(Task statement) Find the lines of the material below that include the string "Vector", then copy each one.

(Supplied material)
^^^^
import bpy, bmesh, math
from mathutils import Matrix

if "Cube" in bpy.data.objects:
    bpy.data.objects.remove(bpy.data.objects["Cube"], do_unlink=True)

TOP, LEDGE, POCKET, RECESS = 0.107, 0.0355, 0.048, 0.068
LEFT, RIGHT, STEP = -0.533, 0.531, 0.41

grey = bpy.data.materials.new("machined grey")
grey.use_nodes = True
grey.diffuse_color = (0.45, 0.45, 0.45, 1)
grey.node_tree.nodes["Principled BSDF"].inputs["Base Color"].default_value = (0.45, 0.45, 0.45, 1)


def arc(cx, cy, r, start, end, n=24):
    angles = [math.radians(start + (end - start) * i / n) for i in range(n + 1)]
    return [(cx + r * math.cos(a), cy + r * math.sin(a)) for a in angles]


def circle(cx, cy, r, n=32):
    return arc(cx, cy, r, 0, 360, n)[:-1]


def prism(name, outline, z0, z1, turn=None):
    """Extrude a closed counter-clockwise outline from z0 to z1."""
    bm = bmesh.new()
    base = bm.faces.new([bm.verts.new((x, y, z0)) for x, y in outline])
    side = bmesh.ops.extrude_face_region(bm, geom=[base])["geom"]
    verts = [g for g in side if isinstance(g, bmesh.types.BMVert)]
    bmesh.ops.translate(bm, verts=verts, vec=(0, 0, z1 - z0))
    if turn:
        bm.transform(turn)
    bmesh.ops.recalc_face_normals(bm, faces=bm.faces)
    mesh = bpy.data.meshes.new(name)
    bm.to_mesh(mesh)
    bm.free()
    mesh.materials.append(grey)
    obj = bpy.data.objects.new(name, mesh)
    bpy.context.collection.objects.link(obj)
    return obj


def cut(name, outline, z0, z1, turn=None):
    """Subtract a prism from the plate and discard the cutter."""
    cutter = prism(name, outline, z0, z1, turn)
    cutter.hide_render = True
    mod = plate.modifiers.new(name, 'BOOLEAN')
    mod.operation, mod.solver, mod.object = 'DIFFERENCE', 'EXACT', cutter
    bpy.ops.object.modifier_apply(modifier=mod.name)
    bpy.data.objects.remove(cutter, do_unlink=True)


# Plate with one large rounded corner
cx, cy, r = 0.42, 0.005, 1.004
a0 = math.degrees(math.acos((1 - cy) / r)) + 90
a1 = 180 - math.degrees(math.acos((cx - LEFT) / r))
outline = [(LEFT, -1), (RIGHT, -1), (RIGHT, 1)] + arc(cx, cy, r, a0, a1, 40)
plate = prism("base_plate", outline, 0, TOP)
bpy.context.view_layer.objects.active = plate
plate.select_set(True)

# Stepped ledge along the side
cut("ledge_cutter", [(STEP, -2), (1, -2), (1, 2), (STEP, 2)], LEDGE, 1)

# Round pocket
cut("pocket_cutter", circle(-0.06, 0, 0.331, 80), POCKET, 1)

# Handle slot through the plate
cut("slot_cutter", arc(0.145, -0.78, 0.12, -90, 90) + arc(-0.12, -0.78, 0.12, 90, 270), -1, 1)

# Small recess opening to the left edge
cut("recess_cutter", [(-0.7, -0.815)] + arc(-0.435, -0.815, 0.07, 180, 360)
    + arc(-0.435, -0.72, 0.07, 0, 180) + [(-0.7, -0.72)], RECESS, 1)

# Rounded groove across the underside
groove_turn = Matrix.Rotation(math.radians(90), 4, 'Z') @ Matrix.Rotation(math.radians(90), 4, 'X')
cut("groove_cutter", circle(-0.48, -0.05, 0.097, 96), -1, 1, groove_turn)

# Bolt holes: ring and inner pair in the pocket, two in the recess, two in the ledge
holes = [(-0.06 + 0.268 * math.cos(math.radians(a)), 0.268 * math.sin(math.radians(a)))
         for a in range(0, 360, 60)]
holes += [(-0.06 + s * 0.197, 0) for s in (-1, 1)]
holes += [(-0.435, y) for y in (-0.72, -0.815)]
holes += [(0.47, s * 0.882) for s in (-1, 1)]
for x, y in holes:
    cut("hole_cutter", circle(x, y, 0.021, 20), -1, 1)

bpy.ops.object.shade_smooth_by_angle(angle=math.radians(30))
^^^^
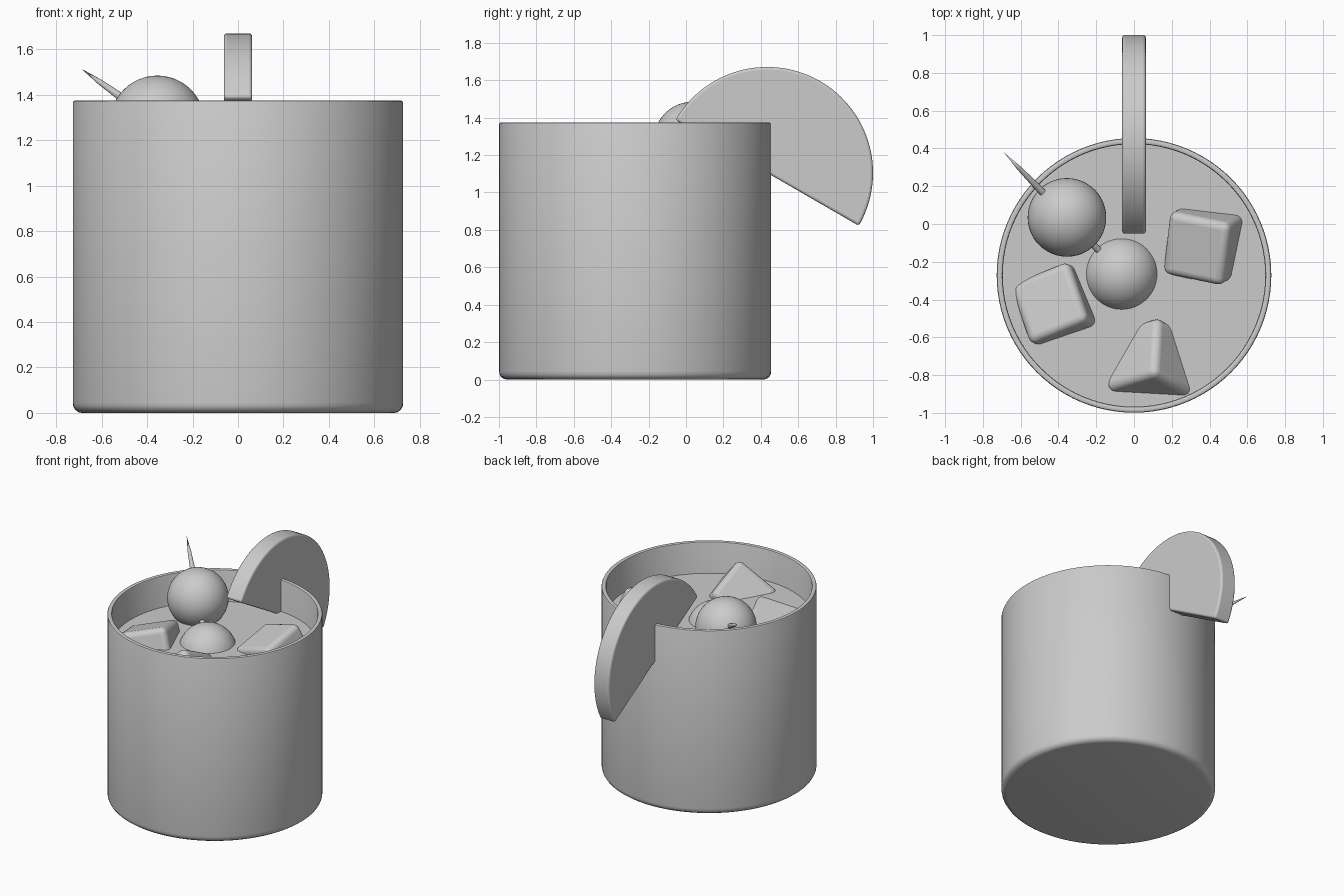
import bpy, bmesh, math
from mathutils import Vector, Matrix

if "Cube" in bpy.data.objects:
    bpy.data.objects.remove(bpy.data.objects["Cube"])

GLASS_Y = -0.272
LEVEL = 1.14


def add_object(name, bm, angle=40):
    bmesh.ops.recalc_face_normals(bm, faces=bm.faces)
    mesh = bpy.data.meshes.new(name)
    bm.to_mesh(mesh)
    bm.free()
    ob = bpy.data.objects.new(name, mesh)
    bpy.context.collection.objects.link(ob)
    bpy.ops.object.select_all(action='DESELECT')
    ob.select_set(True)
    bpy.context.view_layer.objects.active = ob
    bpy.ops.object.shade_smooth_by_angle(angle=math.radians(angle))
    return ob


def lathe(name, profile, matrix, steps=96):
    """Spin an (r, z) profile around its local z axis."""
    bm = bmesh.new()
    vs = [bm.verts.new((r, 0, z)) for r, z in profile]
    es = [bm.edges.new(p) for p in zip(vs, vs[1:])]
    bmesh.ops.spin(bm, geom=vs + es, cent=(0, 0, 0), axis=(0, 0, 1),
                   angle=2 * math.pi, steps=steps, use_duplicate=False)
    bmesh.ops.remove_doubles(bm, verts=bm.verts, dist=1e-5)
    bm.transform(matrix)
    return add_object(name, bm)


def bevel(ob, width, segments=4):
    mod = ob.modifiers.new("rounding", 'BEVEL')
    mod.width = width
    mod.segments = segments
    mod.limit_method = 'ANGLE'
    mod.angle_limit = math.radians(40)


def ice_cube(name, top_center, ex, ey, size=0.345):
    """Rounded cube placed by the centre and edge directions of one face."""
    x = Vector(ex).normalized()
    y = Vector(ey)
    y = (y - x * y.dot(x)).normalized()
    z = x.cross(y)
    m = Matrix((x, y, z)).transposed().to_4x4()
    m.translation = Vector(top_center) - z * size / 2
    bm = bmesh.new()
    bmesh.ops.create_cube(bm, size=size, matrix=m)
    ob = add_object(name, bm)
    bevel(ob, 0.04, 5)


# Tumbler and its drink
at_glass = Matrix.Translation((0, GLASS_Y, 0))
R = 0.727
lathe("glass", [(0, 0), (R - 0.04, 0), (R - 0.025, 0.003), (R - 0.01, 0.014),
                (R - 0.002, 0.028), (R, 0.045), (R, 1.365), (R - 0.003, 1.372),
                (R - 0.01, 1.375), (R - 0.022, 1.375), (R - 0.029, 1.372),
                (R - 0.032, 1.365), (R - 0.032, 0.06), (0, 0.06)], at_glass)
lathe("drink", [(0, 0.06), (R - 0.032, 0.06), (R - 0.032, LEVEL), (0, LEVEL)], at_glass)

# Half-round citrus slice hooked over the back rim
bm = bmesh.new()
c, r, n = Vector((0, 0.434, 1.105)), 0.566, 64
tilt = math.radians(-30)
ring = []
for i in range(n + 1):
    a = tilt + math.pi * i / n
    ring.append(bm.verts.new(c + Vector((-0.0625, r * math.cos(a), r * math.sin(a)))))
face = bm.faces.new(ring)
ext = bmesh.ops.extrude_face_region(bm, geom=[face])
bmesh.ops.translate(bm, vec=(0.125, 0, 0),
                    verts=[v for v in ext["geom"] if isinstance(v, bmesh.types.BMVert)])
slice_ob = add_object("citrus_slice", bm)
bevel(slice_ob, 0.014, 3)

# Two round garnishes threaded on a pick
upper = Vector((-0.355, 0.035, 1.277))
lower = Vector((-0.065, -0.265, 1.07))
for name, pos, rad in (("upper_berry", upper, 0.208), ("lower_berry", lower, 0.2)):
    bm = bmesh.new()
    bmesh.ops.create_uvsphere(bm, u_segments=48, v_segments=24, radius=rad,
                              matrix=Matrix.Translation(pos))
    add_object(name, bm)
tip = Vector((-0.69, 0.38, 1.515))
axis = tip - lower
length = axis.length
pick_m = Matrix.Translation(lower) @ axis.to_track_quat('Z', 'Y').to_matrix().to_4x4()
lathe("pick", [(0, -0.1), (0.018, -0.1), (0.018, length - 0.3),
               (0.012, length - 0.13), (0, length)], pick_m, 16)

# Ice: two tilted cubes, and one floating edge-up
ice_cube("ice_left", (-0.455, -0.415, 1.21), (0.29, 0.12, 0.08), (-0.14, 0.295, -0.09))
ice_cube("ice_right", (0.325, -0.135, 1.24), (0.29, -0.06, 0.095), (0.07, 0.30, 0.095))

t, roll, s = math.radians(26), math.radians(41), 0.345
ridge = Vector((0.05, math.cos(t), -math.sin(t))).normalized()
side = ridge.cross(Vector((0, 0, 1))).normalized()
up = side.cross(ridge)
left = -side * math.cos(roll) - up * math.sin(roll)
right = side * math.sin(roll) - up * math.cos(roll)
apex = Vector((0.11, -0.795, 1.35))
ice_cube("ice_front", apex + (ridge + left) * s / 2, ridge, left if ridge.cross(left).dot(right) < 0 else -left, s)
^^^^
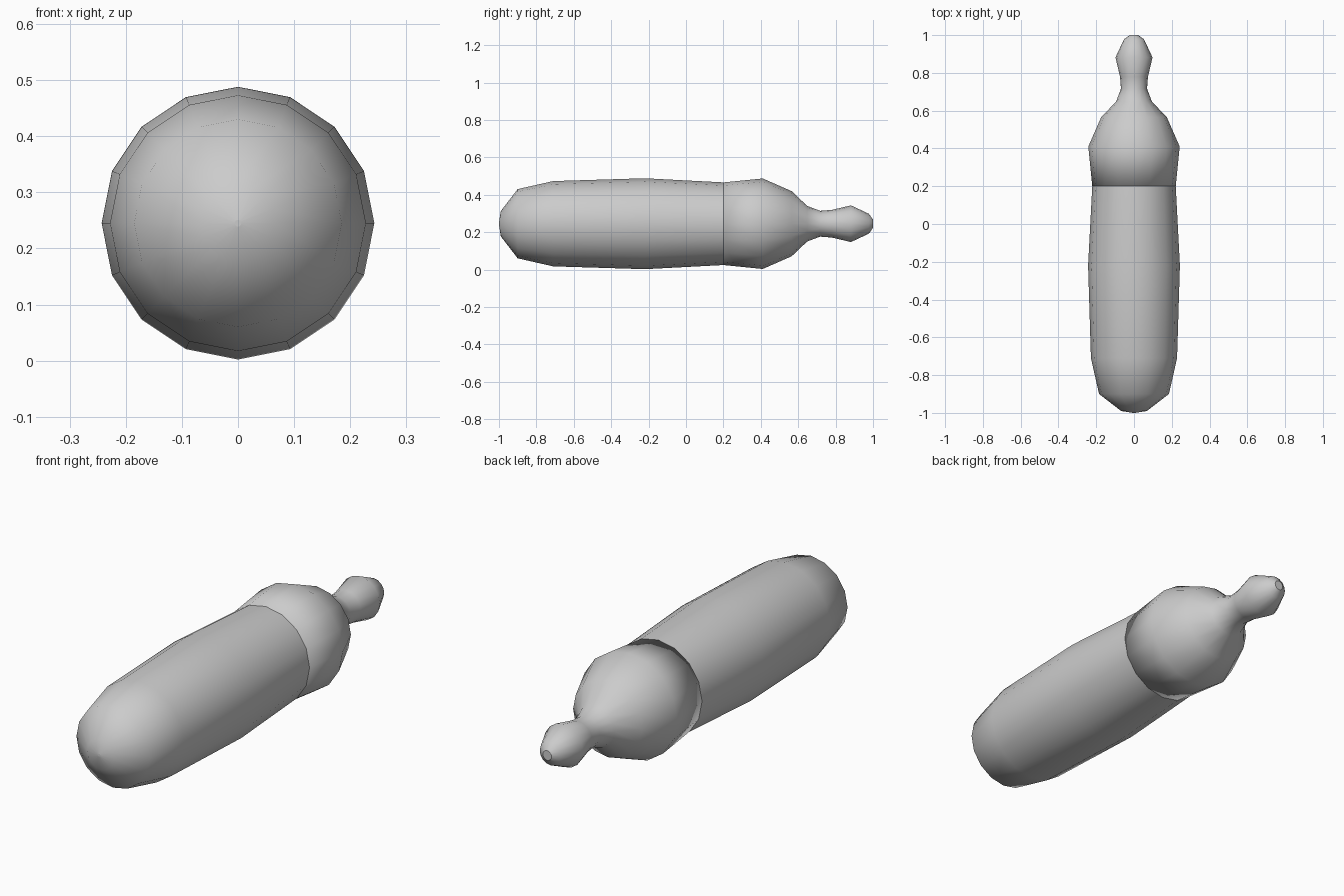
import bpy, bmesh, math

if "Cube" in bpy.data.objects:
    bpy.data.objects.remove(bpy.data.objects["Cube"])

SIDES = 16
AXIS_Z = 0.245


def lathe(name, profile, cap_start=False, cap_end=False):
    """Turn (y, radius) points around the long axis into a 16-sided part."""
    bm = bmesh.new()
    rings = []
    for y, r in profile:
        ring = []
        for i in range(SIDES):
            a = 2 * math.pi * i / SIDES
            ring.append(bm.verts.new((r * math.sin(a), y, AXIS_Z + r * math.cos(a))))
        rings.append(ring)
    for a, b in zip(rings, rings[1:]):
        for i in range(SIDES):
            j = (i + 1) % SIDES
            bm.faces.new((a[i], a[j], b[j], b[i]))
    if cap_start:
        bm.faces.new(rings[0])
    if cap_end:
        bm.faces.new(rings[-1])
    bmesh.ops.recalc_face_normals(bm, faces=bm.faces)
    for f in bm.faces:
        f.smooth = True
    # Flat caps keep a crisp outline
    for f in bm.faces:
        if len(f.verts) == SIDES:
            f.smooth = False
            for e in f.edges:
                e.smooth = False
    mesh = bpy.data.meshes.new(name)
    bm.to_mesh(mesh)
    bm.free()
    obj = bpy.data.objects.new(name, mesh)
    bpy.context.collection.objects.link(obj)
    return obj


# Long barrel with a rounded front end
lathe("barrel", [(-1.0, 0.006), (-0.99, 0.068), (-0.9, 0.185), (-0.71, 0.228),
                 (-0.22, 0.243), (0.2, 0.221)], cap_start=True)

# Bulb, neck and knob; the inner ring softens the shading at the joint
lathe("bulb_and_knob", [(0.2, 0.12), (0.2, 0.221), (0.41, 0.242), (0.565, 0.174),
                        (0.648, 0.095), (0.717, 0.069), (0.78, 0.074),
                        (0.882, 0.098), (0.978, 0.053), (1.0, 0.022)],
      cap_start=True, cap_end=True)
^^^^
(Reply to the exercise)
from mathutils import Vector, Matrix
    x = Vector(ex).normalized()
    y = Vector(ey)
    m.translation = Vector(top_center) - z * size / 2
c, r, n = Vector((0, 0.434, 1.105)), 0.566, 64
    ring.append(bm.verts.new(c + Vector((-0.0625, r * math.cos(a), r * math.sin(a)))))
upper = Vector((-0.355, 0.035, 1.277))
lower = Vector((-0.065, -0.265, 1.07))
tip = Vector((-0.69, 0.38, 1.515))
ridge = Vector((0.05, math.cos(t), -math.sin(t))).normalized()
side = ridge.cross(Vector((0, 0, 1))).normalized()
apex = Vector((0.11, -0.795, 1.35))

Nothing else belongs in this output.